As I already described in part 2 of this series, there's a big difference between evolution and innovation. At least for me. Of course, many companies use the word "innovation" to describe almost anything and misuse it in their marketing material, and this is also true for Samsung. On the other hand, however, the South Korean company is working on things that will bring about profound changes in many aspects of everyday life in the not too distant future.
While evolution can make an existing product better over time, innovations have a profound effect on our lives. You can call this a "disruptive innovation", meaning innovations that tear down existing business models and change them in the long-term.
Both in the R&D center and in the D'Light flagship store in Gangnam - probably the hippest district of Seoul - it's all about Samsung innovations. Of course, the research department is much more cautious when it comes to showing off future products. But still, we got to see a lot of things: a fully furnished home, for example, that made the dream of a smart home an actual reality. We also got to talk to the designer of the new Samsung Galaxy A9 and the Galaxy Watch.

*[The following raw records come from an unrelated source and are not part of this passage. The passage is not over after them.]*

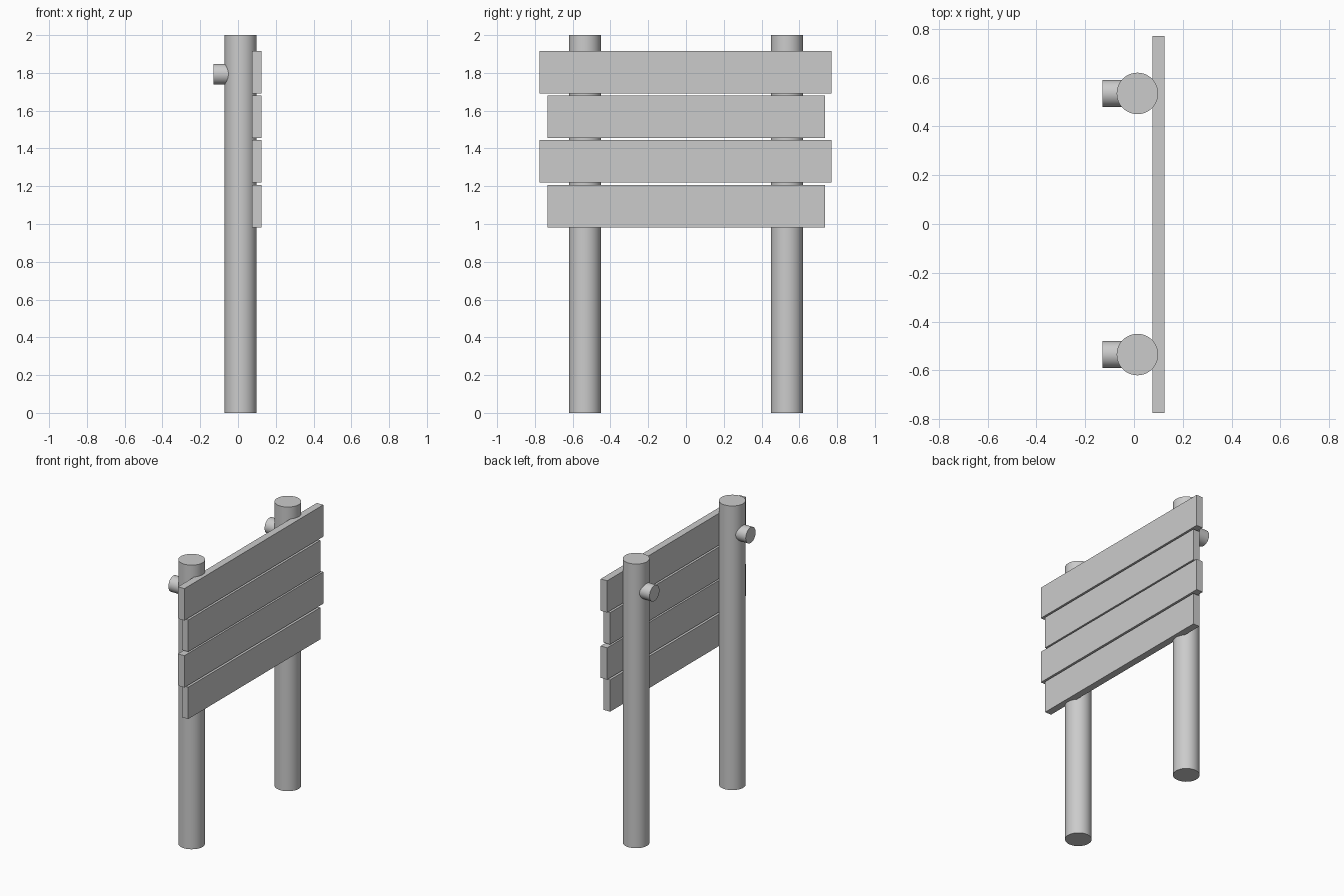
import bpy
from math import pi

if "Cube" in bpy.data.objects:
    bpy.data.objects.remove(bpy.data.objects["Cube"])

POST_X, POST_Y = 0.014, 0.535


def cylinder(name, radius, depth, location, rotation=(0, 0, 0)):
    bpy.ops.mesh.primitive_cylinder_add(vertices=48, radius=radius, depth=depth,
                                        location=location, rotation=rotation)
    ob = bpy.context.object
    ob.name = name
    bpy.ops.object.shade_smooth_by_angle()
    return ob


def plank(name, y_min, y_max, z_centre):
    bpy.ops.mesh.primitive_cube_add(size=1, location=(0.1, (y_min + y_max) / 2, z_centre))
    ob = bpy.context.object
    ob.name = name
    ob.scale = (0.05, y_max - y_min, 0.224)
    bpy.ops.object.transform_apply(location=False, rotation=False, scale=True)


# Round posts, each with a short peg sticking out of the back
for label, side in (("left", -1), ("right", 1)):
    y = side * POST_Y
    cylinder(f"{label}_post", 0.085, 2.0, (POST_X, y, 1.0))
    cylinder(f"{label}_peg", 0.055, 0.11, (-0.074, y, 1.793), (0, pi / 2, 0))

# Four boards, alternating long and short
for i, z in enumerate((1.804, 1.567, 1.332, 1.094)):
    y_min, y_max = (-0.775, 0.77) if i % 2 == 0 else (-0.732, 0.737)
    plank(f"sign_board_{i + 1}", y_min, y_max, z)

Smart home on the way to innovations, but things are looking bleak for smartphones
While you can definitely feel and see the innovations and visions in Samsung's smart home products, the design sessions disappointed me. If you ask critical questions about reasons why the design was conceived in one way or another or the direction in which watches or the A-series are going to developed, they'll gladly answer "we listen to our customers' wishes". This is the kind of argument that leaves no room for further inquiry. If you look at the situation objectively, you'll notice that there's a lack of innovation in the smartphone market, a problem you'll notice across the entire industry. Apparently, it's impossible for phones or pocket computers to still be innovative.
And what about smart watches? From my personal point of view, Samsung is only trying to respond to Apple's product. Where's the innovation here? There's the round design and the option to design the display accordingly. And there's the ticking, which you can hear quietly when you hold the watch very close to your ear. They spent a lot of time in Switzerland with traditional watch manufacturers and sought to learn something from them. I'm sorry Samsung, this effort may be laudable, but that's not innovative.
Visions eventually become innovations
The visit to the D'Light flagship store was captivating for me. It's a mixture of reality and vision. As a guest you feel like you've made a journey through time and have arrived in the future. You'll get a QR code at the entrance and can take a picture of yourself. At each station, a display greets you personally with a picture. There's a few technical gimmicks (you answer a some questions and are assigned a personality profile) that are supposed to entertain you and let you imagine the future.
But what's really cool are the new displays that you can see. They look like mirrors and then turn into an interactive ad. You can virtually try on clothes, for example, without having to undress and get dressed again. And with this feature, Samsung doesn't want to just move into stores, but also into our apartments.
And speaking of clothes, with the start of 5G, they'll start coming with built-in sensors. These sensors will then permanently check vital signs such as your pulse, skin temperature, etc. There's also contact lenses that will at some point provide information directly to an overlay on your eyes. That means this technology isn't too far away anymore.
Samsung is on its way to becoming a global company- and that promotes innovation.
I'm just about to start the last part of my Samsung travelog, which will focus on how Samsung wants to transform itself, what role employees will play and what the company is doing for them. I was very impressed and was really wowed on two or three occasions. Samsung definitely wants to become a global company, that shouldn't be misunderstood. Of course, the group is already represented with branches all over the world, but the decisions are almost all made by Koreans in Korea, and that's what they told me needs to change. Samsung wants to form a truly global company with different influences and ideas.
I inevitably had to think of the picture I already talked about in the first part of this series, when in the early '90s Samsung's strategy was to only produce quality products. Anyone who has ever tried to implement strategic goals in a company knows how difficult this can be, and we should evaluate how Samsung has achieved these goals.
All in all, I believe in Samsung's ability to transform visions into innovations. They have become a company that has brought technological change in many areas of our lives, and at the same time, I remain skeptical. There's still a long way to go, and the new product ideas aren't quite innovations.
Check in tomorrow for the fourth and last part of this series!